#WeNeedDIverseBooks, Art, Books, Illustrators, poetry

Reading is the Best Way to Relax


      “A book is proof that humans are capable of working magic,” Carl Sagan 

The week has flown by, riddled with the everyday happenings, participating in the writing challenge of NaNoWriMo, and revising an old manuscript.

Like many of you (I’m assuming) I love to read: poetry, YA, Adult, and Children’s Books. I read during my down time, which is literally when I’m in bed, for an hour or two before I drift off to sleep.

I’ve read some extraordinary books lately: Jean Rhys “The Wide Sargasso Sea,” and Helena Viramontes’ novel, “Their Dogs Came With Them.”  Both five star books, IMHO. These highly emotive, descriptive books had an intensity to them that I loved, but that also exhausted me—in a good way.

Reading doesn’t just keep the mind sharp, possibly stave off Alzheimer’s, and help you sleep better (not if you read horror), but research says reading is the tops in relaxation. Really—they did studies. Here’s the conclusion from the UK-University of Sussex: 

Reading worked best, reducing stress levels by 68 per cent, said cognitive neuropsychologist Dr David Lewis.

Subjects only needed to read, silently, for six minutes to slow down the heart rate and ease tension in the muscles…it got subjects to stress levels lower than before they started.

Listening to music reduced the levels by 61%, have a cup of tea of coffee lowered them by 54% , taking a walk by 42%, and video games, 21%. 

So today I was delighted to come across a children’s book I think I will enjoy. Maria Popova said this about the book she featured for the week:

I was instantly smitten with Pablo Neruda: Poet of the People by Monica Brown, with absolutely stunning illustrations and hand-lettering by artist Julie Paschkis 

Go have a look at the gorgeously illustrated pages that Popova has on her website: Brain Pickings. The colors delight the eyes, the illustrations and words relax the body.

An instant chill pill.

I’ve added this book to my public library list, which has grown now to 10 books on hold.

So relax everyone.
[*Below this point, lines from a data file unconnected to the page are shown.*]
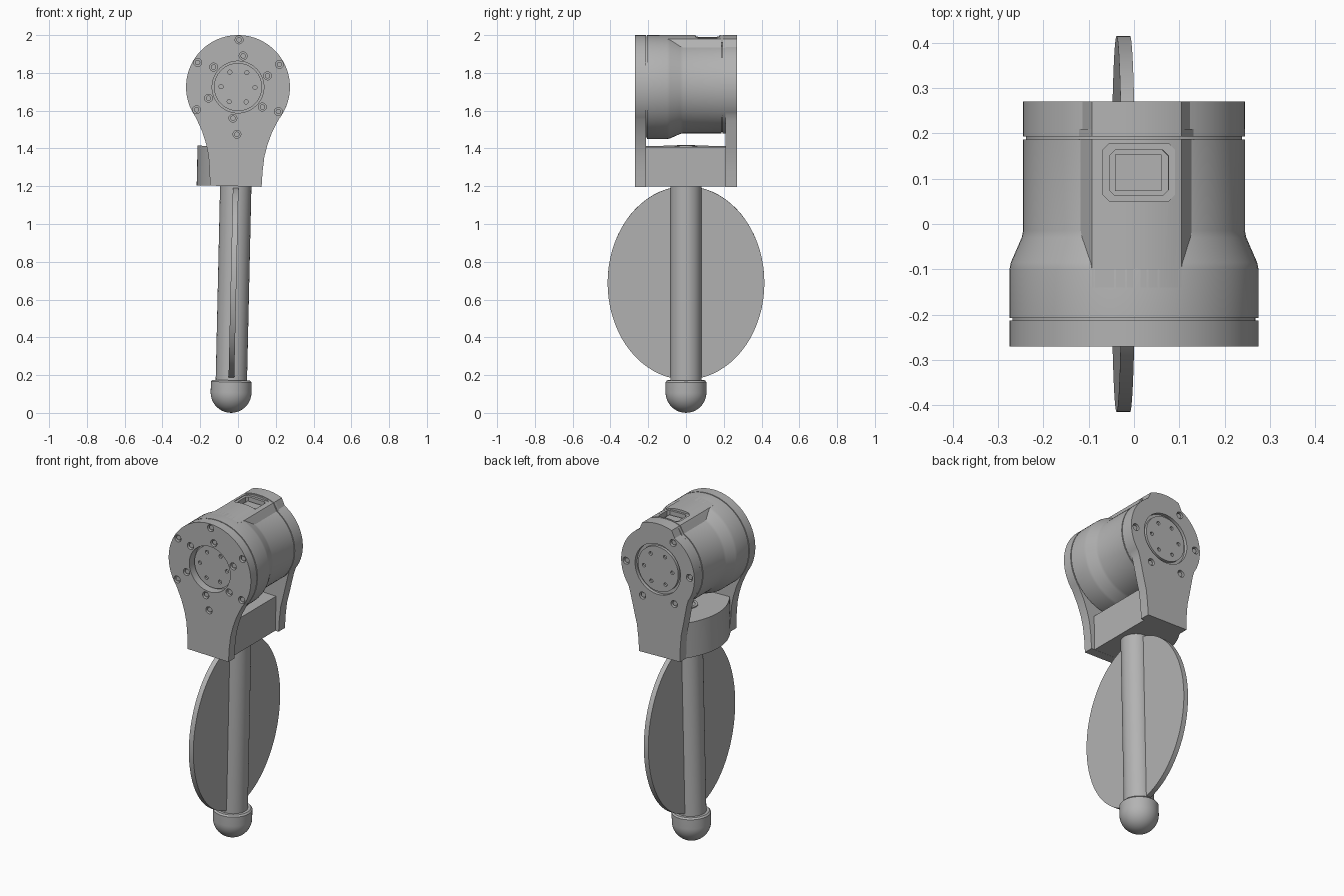
import bpy, bmesh
from math import sin, cos, pi, radians
from mathutils import Matrix, Vector

if "Cube" in bpy.data.objects:
    bpy.data.objects.remove(bpy.data.objects["Cube"])

AXIS_Z = 1.725                                   # height of the motor axis
ALONG_Y = Matrix.Translation((0, 0, AXIS_Z)) @ Matrix.Rotation(-pi / 2, 4, 'X')
parts = []

grey = bpy.data.materials.new("machined_grey")
grey.use_nodes = True
grey.diffuse_color = (0.45, 0.45, 0.45, 1)
grey.node_tree.nodes["Principled BSDF"].inputs["Base Color"].default_value = (0.45, 0.45, 0.45, 1)


def finish(name, bm, keep=True):
    bmesh.ops.recalc_face_normals(bm, faces=bm.faces)
    mesh = bpy.data.meshes.new(name)
    bm.to_mesh(mesh)
    bm.free()
    mesh.materials.append(grey)
    ob = bpy.data.objects.new(name, mesh)
    bpy.context.collection.objects.link(ob)
    if keep:
        parts.append(ob)
    return ob


def prism(name, outline, place, lo, hi, keep=True):
    """Extrude a 2D outline; place(u, v, depth) gives the 3D point."""
    bm = bmesh.new()
    a = [bm.verts.new(place(u, v, lo)) for u, v in outline]
    b = [bm.verts.new(place(u, v, hi)) for u, v in outline]
    bm.faces.new(a)
    bm.faces.new(b)
    for i in range(len(a)):
        bm.faces.new((a[i - 1], a[i], b[i], b[i - 1]))
    return finish(name, bm, keep)


def along_x(u, v, d): return (d, u, v)
def along_y(u, v, d): return (u, d, v)
def along_z(u, v, d): return (u, v, d)


def lathe(name, profile, matrix, steps=72):
    """Revolve (radius, height) points about the matrix's z axis."""
    bm = bmesh.new()
    vs = [bm.verts.new((r, 0, h)) for r, h in profile]
    es = [bm.edges.new(p) for p in zip(vs, vs[1:])]
    bmesh.ops.spin(bm, geom=vs + es, cent=(0, 0, 0), axis=(0, 0, 1), angle=2 * pi, steps=steps)
    bmesh.ops.remove_doubles(bm, verts=bm.verts, dist=1e-5)
    bm.transform(matrix)
    return finish(name, bm)


def discs(name, spots, radius, y0, y1, keep=True, segs=20):
    """Cylinders along y at (x, z) spots relative to the motor axis."""
    bm = bmesh.new()
    for x, z in spots:
        m = ALONG_Y @ Matrix.Translation((x, -z, (y0 + y1) / 2))
        bmesh.ops.create_cone(bm, cap_ends=True, segments=segs, radius1=radius,
                              radius2=radius, depth=abs(y1 - y0), matrix=m)
    return finish(name, bm, keep)


def ring(radius, start, skip=()):
    angles = [start + 60 * k for k in range(6)]
    return [(radius * cos(radians(a)), radius * sin(radians(a))) for a in angles if a not in skip]


def cut(target, cutter, remove=True):
    mod = target.modifiers.new("cut", 'BOOLEAN')
    mod.operation, mod.solver, mod.object = 'DIFFERENCE', 'EXACT', cutter
    bpy.context.view_layer.objects.active = target
    bpy.ops.object.modifier_apply(modifier=mod.name)
    if remove:
        bpy.data.objects.remove(cutter)


def polar(r, a):
    return (r * cos(radians(a)), AXIS_Z + r * sin(radians(a)))


def mirrored(half):
    return half + [(-x, z) for x, z in reversed(half)]


# Side plates: round head narrowing to a straight foot
foot = [(0.137, 1.2), (0.14, 1.28), (0.148, 1.36), (0.162, 1.42), (0.184, 1.485)]
head = [polar(0.275, a) for a in range(-37, 90, 3)]
front_plate = prism("front_plate", mirrored(foot + head), along_y, -0.27, -0.213)

tab = [polar(0.275, a) for a in range(69, 90, 3)]
small_head = [polar(0.245, a) for a in range(-35, 62, 3)]
back_foot = foot[:-1] + [(0.177, 1.49), (0.19, 1.55)]
back_plate = prism("back_plate", mirrored(back_foot + small_head + tab), along_y, 0.21, 0.27)
low_half = [polar(0.245, a) for a in range(-88, 62, 3)]
prism("back_flange", mirrored(low_half + tab), along_y, 0.193, 0.21)

# Motor housing and the raised rib along its top
body = lathe("motor_housing", [(0, -0.215), (0.268, -0.215), (0.268, -0.207), (0.275, -0.207),
                               (0.275, -0.1), (0.272, -0.085), (0.248, -0.03), (0.245, -0.015),
                               (0.245, 0.187), (0.239, 0.187), (0.239, 0.2), (0, 0.2)], ALONG_Y)
rib = prism("top_rib", mirrored([(0.08, 1.8), (0.135, 1.915), (0.118, 1.945), (0.108, 1.965)] + tab),
            along_y, -0.14, 0.188)


def window(x0, x1, y0, y1, c, floor):
    shape = [(x0 + c, y0), (x1 - c, y0), (x1, y0 + c), (x1, y1 - c),
             (x1 - c, y1), (x0 + c, y1), (x0, y1 - c), (x0, y0 + c)]
    return prism("window_cutter", shape, along_z, floor, 2.1, False)


cut(rib, window(-0.075, 0.085, 0.05, 0.178, 0.015, 1.986))
pit = window(-0.06, 0.07, 0.063, 0.163, 0.012, 1.955)
cut(rib, pit, False)
cut(body, pit)
prism("port_plate", [(-0.047, 0.073), (0.055, 0.073), (0.055, 0.153), (-0.047, 0.153)],
      along_z, 1.94, 1.965)

# Hub recesses and hubs with small threaded holes
cut(front_plate, discs("hub_cutter", [(0, 0)], 0.137, -0.3, -0.2, False, 64))
cut(back_plate, discs("hub_cutter", [(0, 0)], 0.152, 0.25, 0.3, False, 64))
front_hub = discs("front_hub", [(0, 0)], 0.127, -0.235, -0.2, True, 64)
back_hub = discs("back_hub", [(0, 0)], 0.135, 0.24, 0.267, True, 64)
cut(front_hub, discs("hole_cutter", ring(0.09, 0), 0.011, -0.25, -0.222, False, 12))
cut(back_hub, discs("hole_cutter", ring(0.095, 0), 0.011, 0.255, 0.28, False, 12))

# Countersunk screws
front_spots = ring(0.25, 30) + ring(0.167, 22)
back_spots = ring(0.212, 0, skip=(60,))
cut(front_plate, discs("screw_cutter", front_spots, 0.021, -0.29, -0.25, False))
cut(back_plate, discs("screw_cutter", back_spots, 0.021, 0.25, 0.29, False))
discs("front_screws", front_spots, 0.014, -0.262, -0.245)
discs("back_screws", back_spots, 0.014, 0.245, 0.262)

# Bridge block between the plates, bulging on one side
bulge = [(-0.137 - 0.07 * (1 - (k / 10) ** 2), 0.0212 * k) for k in range(-10, 11)]
prism("bridge_block", bulge + [(0.115, 0.212), (0.115, -0.212)], along_z, 1.2, 1.41)
lathe("block_plug", [(0, 1.405), (0.06, 1.405), (0.06, 1.416), (0.045, 1.416), (0.045, 1.412), (0, 1.412)],
      Matrix.Identity(4), 32)

# Handle, round end knob and oval guard
lathe("handle", [(0, 0.12), (0.083, 0.12), (0.083, 1.21), (0, 1.21)], Matrix.Identity(4), 48)
dome = [(0.108 * sin(radians(a)), 0.108 - 0.108 * cos(radians(a))) for a in range(0, 91, 6)]
lathe("end_knob", dome + [(0.108, 0.163), (0.1, 0.172), (0, 0.172)], Matrix.Identity(4), 48)
oval = [(0.415 * cos(k * pi / 36), 0.688 + 0.512 * sin(k * pi / 36)) for k in range(72)]
prism("oval_guard", oval, along_x, -0.015, 0.015)

# Slight lean of the whole assembly about the motor axis, then shading
pivot = Vector((0, 0, AXIS_Z))
lean = Matrix.Translation(pivot) @ Matrix.Rotation(radians(1.3), 4, 'Y') @ Matrix.Translation(-pivot)
bpy.ops.object.select_all(action='DESELECT')
for ob in parts:
    ob.data.transform(lean)
    ob.select_set(True)
bpy.context.view_layer.objects.active = parts[0]
bpy.ops.object.shade_smooth_by_angle(angle=radians(25))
Take time out to enjoy your favorite activity to help you gather yourself together and take on the coming week.

Books, Children's Books, fiction, Guadalupe Garcia McCall, Illustrators, Pura Belpre Awards, Rafael Lopez

And the Winner Is…

Two time winner Rafael Lopez, artist and illustrator.
It’s quiet an achievement to win an award and I imagine a great accomplishment to win an award twice, but Rafael Lopez, artist and illustrator, is one of the few multi-award winners in children’s illustrations. Artists, such as Mr. Lopez, bring to life the words written by authors, adding another dimension to a story.  
The 16th Annual Pura Belpre award honors a Latino/Latina writer and illustrator whose work best portrays, affirms, and celebrates the Latino cultural experience in an outstanding work of literature for children and youth. The award is co-sponsored by the Association for Library Service to Children (ALSC), a division of the American Library Association (ALA), and REFORMA, the National Association to Promote Library and Information Services to Latinos and the Spanish-Speaking, an ALA affiliate. 
One of the recipients for 2012 was Guadalupe Garcia McCall, award winning author, of “Under the Mesquite Tree.” I’ve read this book and it is exquisitely written in free verse. The emotionally riveting verse has us feel the experience of 14 year old Lupita, the eldest of a large family, who is dealing with her mother’s terminal illness. 
Artist Rafael Lopez was awarded his second 2012 Pura Belpré honor award for his illustration of “The Cazuela that the Farm Maiden Stirred.” Just look at this richly colored book cover. Makes you want to turn the page to see what else is in store for the eyes.
His artistry graces buildings in San Diego with bright colored murals and he has been asked to contribute three paintings to Oprah Winfrey’s school in South Africa. He also drew the Latin Music Legends stamp series in 2011 for the US Postal Service. 
For an interesting view on how stamps are created and the artists’ experience see Lopez’ Studio blog.
Mr. Lopez said he was thrilled beyond words to receive the honor and illustrated his reaction in this short video:
As a book lover, and owner of a tiny bookstore, I appreciate the craft that goes into the writing and illustrating of a story. These artists, both of the written word and drawings, work extremely hard to get their thoughts, concepts, and visions just right. This is what separates the average from the good and great. This is what has us cherish favorite books and reread them more than once. 
When you think back on your favorite children’s books which one’s speak to you or make your children wide eyed with amazed interest?